BEGIN Provided records

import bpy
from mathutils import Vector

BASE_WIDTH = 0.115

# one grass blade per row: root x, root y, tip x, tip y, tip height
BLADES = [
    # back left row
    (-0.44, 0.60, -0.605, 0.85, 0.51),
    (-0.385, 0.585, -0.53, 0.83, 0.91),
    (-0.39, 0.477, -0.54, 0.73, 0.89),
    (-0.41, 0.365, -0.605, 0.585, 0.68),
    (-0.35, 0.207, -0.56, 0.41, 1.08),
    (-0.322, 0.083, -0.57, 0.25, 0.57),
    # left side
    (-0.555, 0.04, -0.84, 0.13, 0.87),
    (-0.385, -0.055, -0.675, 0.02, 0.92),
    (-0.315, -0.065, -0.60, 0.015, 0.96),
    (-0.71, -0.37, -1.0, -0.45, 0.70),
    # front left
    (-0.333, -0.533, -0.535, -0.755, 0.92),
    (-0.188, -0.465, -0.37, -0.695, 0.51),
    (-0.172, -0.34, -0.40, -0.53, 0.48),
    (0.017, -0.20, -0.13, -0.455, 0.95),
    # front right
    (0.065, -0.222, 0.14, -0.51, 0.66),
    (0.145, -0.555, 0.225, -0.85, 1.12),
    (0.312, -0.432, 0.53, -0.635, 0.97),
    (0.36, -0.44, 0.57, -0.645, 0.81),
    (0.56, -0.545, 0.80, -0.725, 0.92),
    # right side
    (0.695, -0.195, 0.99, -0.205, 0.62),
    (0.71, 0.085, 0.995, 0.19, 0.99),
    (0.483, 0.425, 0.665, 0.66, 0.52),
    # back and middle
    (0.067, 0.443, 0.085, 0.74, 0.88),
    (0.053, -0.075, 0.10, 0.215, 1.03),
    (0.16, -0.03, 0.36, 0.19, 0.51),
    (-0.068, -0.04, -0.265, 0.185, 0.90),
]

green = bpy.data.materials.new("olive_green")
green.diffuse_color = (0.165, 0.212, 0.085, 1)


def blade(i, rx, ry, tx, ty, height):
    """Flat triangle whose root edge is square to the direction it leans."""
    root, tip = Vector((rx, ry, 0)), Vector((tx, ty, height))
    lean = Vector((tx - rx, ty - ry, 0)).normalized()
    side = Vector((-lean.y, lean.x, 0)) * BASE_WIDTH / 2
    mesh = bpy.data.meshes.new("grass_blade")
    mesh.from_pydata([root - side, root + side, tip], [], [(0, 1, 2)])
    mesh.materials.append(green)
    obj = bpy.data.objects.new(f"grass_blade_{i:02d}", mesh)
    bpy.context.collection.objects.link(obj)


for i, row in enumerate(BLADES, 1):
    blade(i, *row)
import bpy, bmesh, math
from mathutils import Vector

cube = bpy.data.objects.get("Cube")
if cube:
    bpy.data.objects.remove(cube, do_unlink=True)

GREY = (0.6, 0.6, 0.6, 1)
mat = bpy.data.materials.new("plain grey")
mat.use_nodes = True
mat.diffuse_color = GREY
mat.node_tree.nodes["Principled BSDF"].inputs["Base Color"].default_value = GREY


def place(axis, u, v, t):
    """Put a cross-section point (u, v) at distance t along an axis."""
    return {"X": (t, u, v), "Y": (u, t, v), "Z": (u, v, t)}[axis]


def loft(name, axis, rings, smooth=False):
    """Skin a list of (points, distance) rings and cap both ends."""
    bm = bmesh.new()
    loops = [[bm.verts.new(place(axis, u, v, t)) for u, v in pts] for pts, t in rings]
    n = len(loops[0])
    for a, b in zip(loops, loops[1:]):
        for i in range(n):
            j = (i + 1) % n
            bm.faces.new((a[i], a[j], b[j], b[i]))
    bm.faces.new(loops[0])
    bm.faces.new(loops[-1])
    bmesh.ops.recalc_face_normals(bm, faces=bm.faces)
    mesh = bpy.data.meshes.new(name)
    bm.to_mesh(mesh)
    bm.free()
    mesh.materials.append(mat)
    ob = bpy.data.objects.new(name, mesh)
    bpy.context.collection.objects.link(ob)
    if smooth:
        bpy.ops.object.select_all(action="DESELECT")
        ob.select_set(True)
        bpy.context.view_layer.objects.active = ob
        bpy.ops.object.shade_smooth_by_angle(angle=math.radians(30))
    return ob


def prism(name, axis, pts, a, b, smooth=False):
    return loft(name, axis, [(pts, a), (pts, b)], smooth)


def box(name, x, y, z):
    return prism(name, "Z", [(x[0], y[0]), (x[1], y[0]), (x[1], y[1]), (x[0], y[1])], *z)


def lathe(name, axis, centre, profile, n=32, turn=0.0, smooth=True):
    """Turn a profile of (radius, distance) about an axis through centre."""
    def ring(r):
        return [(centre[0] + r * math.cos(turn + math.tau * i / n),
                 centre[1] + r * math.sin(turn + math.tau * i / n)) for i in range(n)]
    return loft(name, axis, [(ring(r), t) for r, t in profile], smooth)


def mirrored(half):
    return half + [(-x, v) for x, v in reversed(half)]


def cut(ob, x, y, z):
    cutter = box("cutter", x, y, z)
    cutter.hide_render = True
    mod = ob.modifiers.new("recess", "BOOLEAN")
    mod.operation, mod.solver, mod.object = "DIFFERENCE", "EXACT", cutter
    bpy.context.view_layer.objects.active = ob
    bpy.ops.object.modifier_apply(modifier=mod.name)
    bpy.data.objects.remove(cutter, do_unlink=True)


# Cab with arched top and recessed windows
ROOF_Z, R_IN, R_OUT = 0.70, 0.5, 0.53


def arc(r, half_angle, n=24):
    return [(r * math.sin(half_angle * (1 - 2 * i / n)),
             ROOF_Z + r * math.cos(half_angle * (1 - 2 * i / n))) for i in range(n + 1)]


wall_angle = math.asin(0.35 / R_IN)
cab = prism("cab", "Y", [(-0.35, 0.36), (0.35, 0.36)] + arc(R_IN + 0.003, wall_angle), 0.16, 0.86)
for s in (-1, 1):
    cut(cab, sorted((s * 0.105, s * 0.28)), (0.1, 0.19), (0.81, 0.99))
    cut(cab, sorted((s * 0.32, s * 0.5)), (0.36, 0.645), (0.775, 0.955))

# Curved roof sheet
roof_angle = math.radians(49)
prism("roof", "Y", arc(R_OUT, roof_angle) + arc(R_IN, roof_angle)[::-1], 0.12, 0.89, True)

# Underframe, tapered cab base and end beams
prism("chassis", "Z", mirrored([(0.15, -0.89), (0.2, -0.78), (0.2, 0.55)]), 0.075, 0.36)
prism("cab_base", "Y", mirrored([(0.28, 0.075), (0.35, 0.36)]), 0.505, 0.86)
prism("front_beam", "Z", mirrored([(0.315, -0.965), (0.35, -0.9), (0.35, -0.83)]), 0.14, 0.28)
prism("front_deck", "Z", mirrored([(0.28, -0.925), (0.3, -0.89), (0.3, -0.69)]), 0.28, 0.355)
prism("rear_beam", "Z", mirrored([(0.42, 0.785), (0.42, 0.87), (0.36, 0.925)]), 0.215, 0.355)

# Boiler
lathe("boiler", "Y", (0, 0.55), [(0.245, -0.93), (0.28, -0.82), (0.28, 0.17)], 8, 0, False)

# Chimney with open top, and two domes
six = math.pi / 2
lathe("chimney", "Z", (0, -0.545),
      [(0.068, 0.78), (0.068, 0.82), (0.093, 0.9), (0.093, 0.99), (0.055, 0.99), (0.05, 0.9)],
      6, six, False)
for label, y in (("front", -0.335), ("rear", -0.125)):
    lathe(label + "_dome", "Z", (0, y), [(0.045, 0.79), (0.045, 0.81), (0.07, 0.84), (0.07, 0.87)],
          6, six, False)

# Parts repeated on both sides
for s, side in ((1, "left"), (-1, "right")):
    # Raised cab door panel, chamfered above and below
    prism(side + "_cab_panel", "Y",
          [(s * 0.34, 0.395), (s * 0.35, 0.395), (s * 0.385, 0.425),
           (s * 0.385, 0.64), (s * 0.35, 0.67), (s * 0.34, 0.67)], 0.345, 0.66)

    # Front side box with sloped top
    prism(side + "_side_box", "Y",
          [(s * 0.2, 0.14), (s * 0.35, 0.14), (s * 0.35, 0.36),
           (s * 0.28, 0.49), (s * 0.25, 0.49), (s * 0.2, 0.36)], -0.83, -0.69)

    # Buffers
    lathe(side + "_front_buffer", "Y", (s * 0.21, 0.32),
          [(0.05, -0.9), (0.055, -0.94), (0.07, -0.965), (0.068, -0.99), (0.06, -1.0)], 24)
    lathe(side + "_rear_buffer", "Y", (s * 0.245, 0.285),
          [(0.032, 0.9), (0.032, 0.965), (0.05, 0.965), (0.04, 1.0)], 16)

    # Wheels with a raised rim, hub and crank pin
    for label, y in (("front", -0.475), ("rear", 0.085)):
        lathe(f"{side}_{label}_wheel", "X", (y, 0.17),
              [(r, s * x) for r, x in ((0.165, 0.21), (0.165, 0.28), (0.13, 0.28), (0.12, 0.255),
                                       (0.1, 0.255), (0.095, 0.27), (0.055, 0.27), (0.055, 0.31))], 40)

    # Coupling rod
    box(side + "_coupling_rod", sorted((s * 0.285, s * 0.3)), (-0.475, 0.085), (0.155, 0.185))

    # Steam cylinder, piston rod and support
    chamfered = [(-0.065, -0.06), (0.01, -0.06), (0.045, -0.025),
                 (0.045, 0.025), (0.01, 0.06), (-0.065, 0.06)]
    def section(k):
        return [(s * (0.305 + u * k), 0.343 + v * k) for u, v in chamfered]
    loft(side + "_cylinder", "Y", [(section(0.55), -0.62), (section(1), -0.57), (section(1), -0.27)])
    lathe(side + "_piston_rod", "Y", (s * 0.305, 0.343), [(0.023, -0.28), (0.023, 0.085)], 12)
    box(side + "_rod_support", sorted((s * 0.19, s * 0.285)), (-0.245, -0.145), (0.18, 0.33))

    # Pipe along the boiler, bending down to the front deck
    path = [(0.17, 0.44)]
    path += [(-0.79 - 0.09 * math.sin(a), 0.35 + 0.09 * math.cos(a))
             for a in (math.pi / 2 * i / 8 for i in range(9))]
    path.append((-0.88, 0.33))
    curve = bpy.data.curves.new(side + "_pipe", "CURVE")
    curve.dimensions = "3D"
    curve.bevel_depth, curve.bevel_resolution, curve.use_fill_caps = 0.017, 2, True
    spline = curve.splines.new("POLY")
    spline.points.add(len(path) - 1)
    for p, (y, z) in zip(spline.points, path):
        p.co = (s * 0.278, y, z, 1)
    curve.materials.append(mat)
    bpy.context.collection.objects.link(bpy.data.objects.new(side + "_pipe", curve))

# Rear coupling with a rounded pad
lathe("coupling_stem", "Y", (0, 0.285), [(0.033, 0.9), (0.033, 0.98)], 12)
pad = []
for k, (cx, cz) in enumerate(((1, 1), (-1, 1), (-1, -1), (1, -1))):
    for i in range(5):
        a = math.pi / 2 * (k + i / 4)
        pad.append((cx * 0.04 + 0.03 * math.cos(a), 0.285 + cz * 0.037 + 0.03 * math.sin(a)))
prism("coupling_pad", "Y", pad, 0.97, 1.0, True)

END Provided records

> **Directions for this task**
Exactly the lines above from the one with "# Coupling rod" to the one with "path += [(-0.79", both included, are to be quoted; leave the rest out.

> **Written answer**
    # Coupling rod
    box(side + "_coupling_rod", sorted((s * 0.285, s * 0.3)), (-0.475, 0.085), (0.155, 0.185))

    # Steam cylinder, piston rod and support
    chamfered = [(-0.065, -0.06), (0.01, -0.06), (0.045, -0.025),
                 (0.045, 0.025), (0.01, 0.06), (-0.065, 0.06)]
    def section(k):
        return [(s * (0.305 + u * k), 0.343 + v * k) for u, v in chamfered]
    loft(side + "_cylinder", "Y", [(section(0.55), -0.62), (section(1), -0.57), (section(1), -0.27)])
    lathe(side + "_piston_rod", "Y", (s * 0.305, 0.343), [(0.023, -0.28), (0.023, 0.085)], 12)
    box(side + "_rod_support", sorted((s * 0.19, s * 0.285)), (-0.245, -0.145), (0.18, 0.33))

    # Pipe along the boiler, bending down to the front deck
    path = [(0.17, 0.44)]
    path += [(-0.79 - 0.09 * math.sin(a), 0.35 + 0.09 * math.cos(a))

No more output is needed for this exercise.